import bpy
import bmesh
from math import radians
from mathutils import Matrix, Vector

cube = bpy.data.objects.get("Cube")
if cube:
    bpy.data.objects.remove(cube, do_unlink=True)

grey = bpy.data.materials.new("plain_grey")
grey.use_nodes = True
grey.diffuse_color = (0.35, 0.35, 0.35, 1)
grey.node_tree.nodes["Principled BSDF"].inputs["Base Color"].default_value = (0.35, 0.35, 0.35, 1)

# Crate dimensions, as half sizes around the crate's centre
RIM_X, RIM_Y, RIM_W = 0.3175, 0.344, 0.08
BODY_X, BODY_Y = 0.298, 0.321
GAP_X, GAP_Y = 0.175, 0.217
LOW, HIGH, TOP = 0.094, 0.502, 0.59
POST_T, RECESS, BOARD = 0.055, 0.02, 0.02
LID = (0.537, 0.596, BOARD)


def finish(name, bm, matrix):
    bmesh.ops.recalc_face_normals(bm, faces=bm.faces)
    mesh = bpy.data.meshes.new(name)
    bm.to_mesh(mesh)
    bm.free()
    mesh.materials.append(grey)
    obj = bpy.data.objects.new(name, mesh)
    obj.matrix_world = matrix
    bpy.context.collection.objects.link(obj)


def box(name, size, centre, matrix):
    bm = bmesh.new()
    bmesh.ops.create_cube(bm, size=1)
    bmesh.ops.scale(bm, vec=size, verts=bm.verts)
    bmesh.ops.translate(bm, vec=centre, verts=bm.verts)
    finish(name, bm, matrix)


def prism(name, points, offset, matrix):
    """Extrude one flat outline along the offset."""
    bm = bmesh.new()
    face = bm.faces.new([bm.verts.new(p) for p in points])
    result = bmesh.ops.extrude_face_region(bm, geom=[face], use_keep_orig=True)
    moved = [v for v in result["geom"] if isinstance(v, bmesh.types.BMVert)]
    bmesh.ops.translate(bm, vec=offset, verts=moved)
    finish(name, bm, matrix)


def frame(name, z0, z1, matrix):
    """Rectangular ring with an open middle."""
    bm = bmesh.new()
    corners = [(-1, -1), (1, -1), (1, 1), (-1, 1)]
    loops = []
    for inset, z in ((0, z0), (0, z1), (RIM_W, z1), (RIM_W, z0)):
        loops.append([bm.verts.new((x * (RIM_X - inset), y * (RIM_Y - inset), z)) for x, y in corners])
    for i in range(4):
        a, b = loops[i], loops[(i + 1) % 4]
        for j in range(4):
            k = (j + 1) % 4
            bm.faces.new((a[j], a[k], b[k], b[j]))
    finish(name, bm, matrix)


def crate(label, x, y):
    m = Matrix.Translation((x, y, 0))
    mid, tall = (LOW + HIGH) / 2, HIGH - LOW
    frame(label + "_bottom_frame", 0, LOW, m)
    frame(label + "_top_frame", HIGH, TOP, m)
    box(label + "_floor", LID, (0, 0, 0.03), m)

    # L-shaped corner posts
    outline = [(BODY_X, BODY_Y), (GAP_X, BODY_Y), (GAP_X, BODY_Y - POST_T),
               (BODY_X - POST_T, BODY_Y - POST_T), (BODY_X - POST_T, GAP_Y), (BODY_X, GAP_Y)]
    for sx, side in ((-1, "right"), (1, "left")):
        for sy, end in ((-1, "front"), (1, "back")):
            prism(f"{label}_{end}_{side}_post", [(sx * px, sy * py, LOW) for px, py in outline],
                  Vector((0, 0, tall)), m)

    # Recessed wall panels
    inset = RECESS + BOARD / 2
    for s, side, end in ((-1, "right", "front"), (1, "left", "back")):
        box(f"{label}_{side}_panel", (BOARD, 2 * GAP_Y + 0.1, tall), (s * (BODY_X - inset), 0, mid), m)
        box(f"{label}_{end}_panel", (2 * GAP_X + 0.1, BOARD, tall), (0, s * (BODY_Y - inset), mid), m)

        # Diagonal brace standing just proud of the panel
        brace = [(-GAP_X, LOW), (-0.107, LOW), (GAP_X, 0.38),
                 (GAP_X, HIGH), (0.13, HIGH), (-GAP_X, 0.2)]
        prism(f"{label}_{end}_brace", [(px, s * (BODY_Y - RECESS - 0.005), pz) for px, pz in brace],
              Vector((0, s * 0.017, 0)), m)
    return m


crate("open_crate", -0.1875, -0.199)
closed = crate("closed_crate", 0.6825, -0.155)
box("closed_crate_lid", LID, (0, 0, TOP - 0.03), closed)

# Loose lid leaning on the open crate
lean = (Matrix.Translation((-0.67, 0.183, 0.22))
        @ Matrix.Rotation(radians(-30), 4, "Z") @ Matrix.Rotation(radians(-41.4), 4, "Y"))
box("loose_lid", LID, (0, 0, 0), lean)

Problem statement -
Every entry is to be restated word for word.

Written response -
import bpy
import bmesh
from math import radians
from mathutils import Matrix, Vector

cube = bpy.data.objects.get("Cube")
if cube:
    bpy.data.objects.remove(cube, do_unlink=True)

grey = bpy.data.materials.new("plain_grey")
grey.use_nodes = True
grey.diffuse_color = (0.35, 0.35, 0.35, 1)
grey.node_tree.nodes["Principled BSDF"].inputs["Base Color"].default_value = (0.35, 0.35, 0.35, 1)

# Crate dimensions, as half sizes around the crate's centre
RIM_X, RIM_Y, RIM_W = 0.3175, 0.344, 0.08
BODY_X, BODY_Y = 0.298, 0.321
GAP_X, GAP_Y = 0.175, 0.217
LOW, HIGH, TOP = 0.094, 0.502, 0.59
POST_T, RECESS, BOARD = 0.055, 0.02, 0.02
LID = (0.537, 0.596, BOARD)


def finish(name, bm, matrix):
    bmesh.ops.recalc_face_normals(bm, faces=bm.faces)
    mesh = bpy.data.meshes.new(name)
    bm.to_mesh(mesh)
    bm.free()
    mesh.materials.append(grey)
    obj = bpy.data.objects.new(name, mesh)
    obj.matrix_world = matrix
    bpy.context.collection.objects.link(obj)


def box(name, size, centre, matrix):
    bm = bmesh.new()
    bmesh.ops.create_cube(bm, size=1)
    bmesh.ops.scale(bm, vec=size, verts=bm.verts)
    bmesh.ops.translate(bm, vec=centre, verts=bm.verts)
    finish(name, bm, matrix)


def prism(name, points, offset, matrix):
    """Extrude one flat outline along the offset."""
    bm = bmesh.new()
    face = bm.faces.new([bm.verts.new(p) for p in points])
    result = bmesh.ops.extrude_face_region(bm, geom=[face], use_keep_orig=True)
    moved = [v for v in result["geom"] if isinstance(v, bmesh.types.BMVert)]
    bmesh.ops.translate(bm, vec=offset, verts=moved)
    finish(name, bm, matrix)


def frame(name, z0, z1, matrix):
    """Rectangular ring with an open middle."""
    bm = bmesh.new()
    corners = [(-1, -1), (1, -1), (1, 1), (-1, 1)]
    loops = []
    for inset, z in ((0, z0), (0, z1), (RIM_W, z1), (RIM_W, z0)):
        loops.append([bm.verts.new((x * (RIM_X - inset), y * (RIM_Y - inset), z)) for x, y in corners])
    for i in range(4):
        a, b = loops[i], loops[(i + 1) % 4]
        for j in range(4):
            k = (j + 1) % 4
            bm.faces.new((a[j], a[k], b[k], b[j]))
    finish(name, bm, matrix)


def crate(label, x, y):
    m = Matrix.Translation((x, y, 0))
    mid, tall = (LOW + HIGH) / 2, HIGH - LOW
    frame(label + "_bottom_frame", 0, LOW, m)
    frame(label + "_top_frame", HIGH, TOP, m)
    box(label + "_floor", LID, (0, 0, 0.03), m)

    # L-shaped corner posts
    outline = [(BODY_X, BODY_Y), (GAP_X, BODY_Y), (GAP_X, BODY_Y - POST_T),
               (BODY_X - POST_T, BODY_Y - POST_T), (BODY_X - POST_T, GAP_Y), (BODY_X, GAP_Y)]
    for sx, side in ((-1, "right"), (1, "left")):
        for sy, end in ((-1, "front"), (1, "back")):
            prism(f"{label}_{end}_{side}_post", [(sx * px, sy * py, LOW) for px, py in outline],
                  Vector((0, 0, tall)), m)

    # Recessed wall panels
    inset = RECESS + BOARD / 2
    for s, side, end in ((-1, "right", "front"), (1, "left", "back")):
        box(f"{label}_{side}_panel", (BOARD, 2 * GAP_Y + 0.1, tall), (s * (BODY_X - inset), 0, mid), m)
        box(f"{label}_{end}_panel", (2 * GAP_X + 0.1, BOARD, tall), (0, s * (BODY_Y - inset), mid), m)

        # Diagonal brace standing just proud of the panel
        brace = [(-GAP_X, LOW), (-0.107, LOW), (GAP_X, 0.38),
                 (GAP_X, HIGH), (0.13, HIGH), (-GAP_X, 0.2)]
        prism(f"{label}_{end}_brace", [(px, s * (BODY_Y - RECESS - 0.005), pz) for px, pz in brace],
              Vector((0, s * 0.017, 0)), m)
    return m


crate("open_crate", -0.1875, -0.199)
closed = crate("closed_crate", 0.6825, -0.155)
box("closed_crate_lid", LID, (0, 0, TOP - 0.03), closed)

# Loose lid leaning on the open crate
lean = (Matrix.Translation((-0.67, 0.183, 0.22))
        @ Matrix.Rotation(radians(-30), 4, "Z") @ Matrix.Rotation(radians(-41.4), 4, "Y"))
box("loose_lid", LID, (0, 0, 0), lean)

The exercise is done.